Chinese Web users yesterday dismissed the “low-cost” iPhone 5C as too expensive, raising questions over Apple’s ability to build up sales in the world’s biggest mobile market.
The iPhone 5C is part of the US firm’s bid to counter cheaper handsets from rivals, particularly in China, where it has only a 5 percent share of the smartphone market.
However, the new phone will retail in China for 4,488 yuan (US$733) for the 16GB version, according to Apple’s China online store, making it only marginally cheaper than the previous model, the iPhone 5.
It is also well above the US$549 that an unlocked iPhone 5C will sell for in the US.
The top-line iPhone 5S starts at 5,288 yuan in China, whereas the unlocked US equivalent is US$649.
“I thought the cheap 5C version would be priced at one thousand or two [yuan]... I can’t sell my kidney for this much,” said one poster on Sina Weibo, referring to a teenager who sold a kidney to buy an iPhone and iPad last year.
“So this is the so-called cheap version? The 5C starts at 4,488 yuan in China. Haha, they treat the Chinese as peasants,” another said.
With a network contract in the US, the iPhone 5C can cost as little as US$99.

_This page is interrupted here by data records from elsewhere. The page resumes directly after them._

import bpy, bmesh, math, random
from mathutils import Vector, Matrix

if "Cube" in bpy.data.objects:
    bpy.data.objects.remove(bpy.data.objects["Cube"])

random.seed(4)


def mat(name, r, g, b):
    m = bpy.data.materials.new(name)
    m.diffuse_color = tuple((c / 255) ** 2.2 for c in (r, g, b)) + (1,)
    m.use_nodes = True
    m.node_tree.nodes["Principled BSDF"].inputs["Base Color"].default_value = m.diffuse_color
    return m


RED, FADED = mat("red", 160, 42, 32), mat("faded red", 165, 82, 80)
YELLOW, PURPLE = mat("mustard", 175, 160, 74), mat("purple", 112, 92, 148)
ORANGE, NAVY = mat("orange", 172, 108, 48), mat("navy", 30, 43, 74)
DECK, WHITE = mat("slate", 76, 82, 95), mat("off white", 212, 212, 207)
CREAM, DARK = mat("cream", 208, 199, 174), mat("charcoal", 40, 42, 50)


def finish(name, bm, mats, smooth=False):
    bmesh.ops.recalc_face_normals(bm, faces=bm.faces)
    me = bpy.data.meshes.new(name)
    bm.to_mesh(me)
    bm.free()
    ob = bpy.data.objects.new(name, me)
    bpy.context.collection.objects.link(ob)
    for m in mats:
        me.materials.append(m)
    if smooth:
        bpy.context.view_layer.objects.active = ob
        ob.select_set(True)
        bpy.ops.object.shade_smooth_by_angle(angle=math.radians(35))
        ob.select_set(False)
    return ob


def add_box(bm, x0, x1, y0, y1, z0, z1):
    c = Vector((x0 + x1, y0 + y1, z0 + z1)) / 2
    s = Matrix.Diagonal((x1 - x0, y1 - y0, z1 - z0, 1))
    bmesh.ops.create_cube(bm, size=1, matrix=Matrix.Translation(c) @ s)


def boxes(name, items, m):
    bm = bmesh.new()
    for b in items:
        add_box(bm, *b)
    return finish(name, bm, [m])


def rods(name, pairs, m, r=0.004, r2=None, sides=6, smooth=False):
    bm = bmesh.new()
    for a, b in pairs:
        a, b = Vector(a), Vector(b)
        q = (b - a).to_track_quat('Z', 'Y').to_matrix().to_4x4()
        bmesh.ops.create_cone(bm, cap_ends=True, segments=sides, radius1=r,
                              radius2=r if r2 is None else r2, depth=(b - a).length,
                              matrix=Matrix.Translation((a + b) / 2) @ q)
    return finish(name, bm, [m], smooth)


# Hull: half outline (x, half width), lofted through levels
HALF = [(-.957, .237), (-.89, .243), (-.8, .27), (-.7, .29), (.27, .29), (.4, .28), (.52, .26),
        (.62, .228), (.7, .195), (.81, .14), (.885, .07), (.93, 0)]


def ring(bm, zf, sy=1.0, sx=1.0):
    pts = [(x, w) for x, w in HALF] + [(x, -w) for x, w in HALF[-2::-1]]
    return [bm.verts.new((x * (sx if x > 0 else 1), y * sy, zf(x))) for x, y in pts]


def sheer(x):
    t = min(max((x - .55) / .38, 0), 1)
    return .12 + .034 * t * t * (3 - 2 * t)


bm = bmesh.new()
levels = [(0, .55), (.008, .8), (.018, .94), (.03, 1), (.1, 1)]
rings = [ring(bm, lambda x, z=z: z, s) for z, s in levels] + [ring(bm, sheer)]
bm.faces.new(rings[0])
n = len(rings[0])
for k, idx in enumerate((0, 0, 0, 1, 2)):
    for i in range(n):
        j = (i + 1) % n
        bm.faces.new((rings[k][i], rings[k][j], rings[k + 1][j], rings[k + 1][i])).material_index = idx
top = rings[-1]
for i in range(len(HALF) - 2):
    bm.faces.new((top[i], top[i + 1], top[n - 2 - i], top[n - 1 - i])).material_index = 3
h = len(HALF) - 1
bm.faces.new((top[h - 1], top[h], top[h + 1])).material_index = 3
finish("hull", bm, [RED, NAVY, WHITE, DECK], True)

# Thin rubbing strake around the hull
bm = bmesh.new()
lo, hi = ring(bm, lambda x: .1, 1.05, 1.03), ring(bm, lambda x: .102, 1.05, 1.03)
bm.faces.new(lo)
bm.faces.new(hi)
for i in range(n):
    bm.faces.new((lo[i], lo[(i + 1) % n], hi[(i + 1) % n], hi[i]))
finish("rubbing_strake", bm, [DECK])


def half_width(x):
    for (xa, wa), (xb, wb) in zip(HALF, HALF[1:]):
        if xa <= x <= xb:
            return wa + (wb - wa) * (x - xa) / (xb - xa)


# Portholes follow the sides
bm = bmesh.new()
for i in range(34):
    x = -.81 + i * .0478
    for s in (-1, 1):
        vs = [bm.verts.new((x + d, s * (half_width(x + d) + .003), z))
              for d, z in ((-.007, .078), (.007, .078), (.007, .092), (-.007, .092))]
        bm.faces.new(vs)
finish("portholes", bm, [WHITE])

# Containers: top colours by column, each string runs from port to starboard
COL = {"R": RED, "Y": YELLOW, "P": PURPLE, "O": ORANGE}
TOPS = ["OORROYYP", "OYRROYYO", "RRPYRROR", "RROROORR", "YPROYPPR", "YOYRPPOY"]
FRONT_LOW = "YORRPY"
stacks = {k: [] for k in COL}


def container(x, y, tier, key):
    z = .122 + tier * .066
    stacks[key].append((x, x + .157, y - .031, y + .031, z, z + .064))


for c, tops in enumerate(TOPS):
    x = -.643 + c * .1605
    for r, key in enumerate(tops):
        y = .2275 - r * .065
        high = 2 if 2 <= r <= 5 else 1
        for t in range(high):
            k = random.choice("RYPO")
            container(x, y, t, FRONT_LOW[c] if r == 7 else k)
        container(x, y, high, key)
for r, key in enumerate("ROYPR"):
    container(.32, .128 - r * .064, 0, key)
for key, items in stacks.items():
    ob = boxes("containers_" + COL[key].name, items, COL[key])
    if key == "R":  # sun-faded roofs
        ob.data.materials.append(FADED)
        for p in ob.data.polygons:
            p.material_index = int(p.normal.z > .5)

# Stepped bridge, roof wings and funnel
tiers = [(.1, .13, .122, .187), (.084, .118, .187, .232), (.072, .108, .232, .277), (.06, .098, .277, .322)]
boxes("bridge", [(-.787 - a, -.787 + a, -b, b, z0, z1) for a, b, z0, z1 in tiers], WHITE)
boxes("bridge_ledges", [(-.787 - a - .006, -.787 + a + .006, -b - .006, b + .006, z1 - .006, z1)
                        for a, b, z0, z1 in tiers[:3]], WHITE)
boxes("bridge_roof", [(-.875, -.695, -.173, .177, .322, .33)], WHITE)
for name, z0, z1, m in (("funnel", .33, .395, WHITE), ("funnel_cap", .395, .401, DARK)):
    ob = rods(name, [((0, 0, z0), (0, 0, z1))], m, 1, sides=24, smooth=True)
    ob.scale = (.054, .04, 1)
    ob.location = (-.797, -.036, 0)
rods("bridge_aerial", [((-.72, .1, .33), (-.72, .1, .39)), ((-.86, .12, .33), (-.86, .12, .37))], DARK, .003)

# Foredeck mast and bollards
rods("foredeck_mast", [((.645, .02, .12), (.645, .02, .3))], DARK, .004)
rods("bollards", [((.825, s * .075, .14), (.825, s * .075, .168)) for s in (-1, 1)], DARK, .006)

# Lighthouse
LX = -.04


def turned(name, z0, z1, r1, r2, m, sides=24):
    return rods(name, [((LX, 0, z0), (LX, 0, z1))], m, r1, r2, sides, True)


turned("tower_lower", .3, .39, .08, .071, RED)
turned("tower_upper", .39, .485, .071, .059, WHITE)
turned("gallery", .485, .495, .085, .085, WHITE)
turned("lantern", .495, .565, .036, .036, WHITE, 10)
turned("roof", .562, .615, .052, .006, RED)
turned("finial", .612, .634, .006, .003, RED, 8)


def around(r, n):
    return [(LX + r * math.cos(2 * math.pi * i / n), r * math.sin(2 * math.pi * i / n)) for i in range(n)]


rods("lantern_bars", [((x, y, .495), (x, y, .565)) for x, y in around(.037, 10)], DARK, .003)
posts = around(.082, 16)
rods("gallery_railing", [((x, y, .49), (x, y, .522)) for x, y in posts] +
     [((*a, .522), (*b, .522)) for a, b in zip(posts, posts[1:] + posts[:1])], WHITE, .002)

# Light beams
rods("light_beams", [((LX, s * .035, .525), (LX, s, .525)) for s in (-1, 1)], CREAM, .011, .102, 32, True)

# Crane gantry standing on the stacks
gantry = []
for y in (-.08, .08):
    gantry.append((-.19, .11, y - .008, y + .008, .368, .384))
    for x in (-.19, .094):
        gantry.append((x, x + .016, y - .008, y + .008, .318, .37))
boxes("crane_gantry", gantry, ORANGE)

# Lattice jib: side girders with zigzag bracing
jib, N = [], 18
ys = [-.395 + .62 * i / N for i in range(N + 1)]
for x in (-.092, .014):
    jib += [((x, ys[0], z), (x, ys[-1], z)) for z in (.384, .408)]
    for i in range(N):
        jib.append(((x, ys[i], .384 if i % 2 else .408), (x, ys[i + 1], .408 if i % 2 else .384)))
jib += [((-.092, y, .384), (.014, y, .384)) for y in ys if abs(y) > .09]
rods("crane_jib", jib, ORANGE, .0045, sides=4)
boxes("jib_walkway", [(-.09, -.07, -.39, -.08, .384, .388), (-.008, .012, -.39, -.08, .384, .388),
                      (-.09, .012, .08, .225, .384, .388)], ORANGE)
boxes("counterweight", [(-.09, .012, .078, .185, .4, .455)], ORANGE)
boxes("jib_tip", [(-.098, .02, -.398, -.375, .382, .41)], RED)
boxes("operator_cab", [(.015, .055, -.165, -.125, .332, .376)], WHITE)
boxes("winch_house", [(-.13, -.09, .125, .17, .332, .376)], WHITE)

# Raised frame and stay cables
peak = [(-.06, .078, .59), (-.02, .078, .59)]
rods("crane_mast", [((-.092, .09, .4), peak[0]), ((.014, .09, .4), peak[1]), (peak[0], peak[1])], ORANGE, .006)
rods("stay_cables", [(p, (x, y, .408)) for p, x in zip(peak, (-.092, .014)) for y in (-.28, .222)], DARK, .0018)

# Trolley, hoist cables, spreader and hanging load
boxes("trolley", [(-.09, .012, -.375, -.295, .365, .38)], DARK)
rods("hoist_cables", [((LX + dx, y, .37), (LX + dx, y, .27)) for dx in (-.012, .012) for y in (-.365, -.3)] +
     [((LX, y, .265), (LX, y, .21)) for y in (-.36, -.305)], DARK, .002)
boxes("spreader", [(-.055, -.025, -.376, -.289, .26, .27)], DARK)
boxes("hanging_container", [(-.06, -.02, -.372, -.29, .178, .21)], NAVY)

However, unlike in North America or Europe, Chinese networks do not offer contract customers deep discounts on handsets, instead requiring a substantial upfront payment, which is then refunded over the course of the agreement.
The new iPhone was launched globally at Apple’s Silicon Valley headquarters in California on Tuesday. The top-line iPhone 5S has a speedier chip that puts computing performance on par with desktop machines. Apple introduced a fingerprint sensor for the iPhone 5S as a new security measure in place of passwords.
“The business has become so large that this year we are going to replace the iPhone 5 and we are going to replace it with two new designs,” Apple chief Tim Cook announced at the company’s Silicon Valley headquarters.
Apple will begin taking orders tomorrow, and on Friday next week the two devices will go on sale in the US, Australia, Britain, China, France, Germany, Japan and Singapore.
Apple also held a media event in Beijing yesterday after speculation that a deal with China Mobile (中國移動), the country’s biggest carrier, was to be revealed.
However, there were no major announcements at the event, where a translated film of Apple’s unveiling in Cupertino was shown.
Apple announced separately a deal with Japan’s biggest mobile phone carrier NTT DoCoMo to bring the two new iPhones to that country.
China Mobile has more than 700 million subscribers, according to Barclays Equity Research. Apple’s iPhones are currently available in China on long-term contracts with smaller wireless companies.
Many domestically made smartphones are priced as low as US$100 in China, which remains one of Apple’s largest markets due to the popularity of its various products. However, Apple’s total sales in China in the most recent quarter slipped 14 percent from a year ago to US$4.6 billion.
While iPhones are popular among China’s better off, analysts believe current prices would need to drop substantially for Apple to seriously penetrate the middle-income market.
“The 5C is a no-compromise device,” Gartner analyst Van Baker said after trying out Apple’s new phones. “It is just in a plastic case instead of a metal case, and they basically reduce the price by the cost of materials.”
Baker said it was an “open question” whether the price cut for the iPhone 5C would be enough to attract customers in emerging markets.
“Anyone expecting Apple to come truly down-market with the iPhone 5C was fooling themselves,” Ovum analyst Tony Cripps said.
“The day that happens is the day the company signals that it has run out of headroom for expansion,” he said.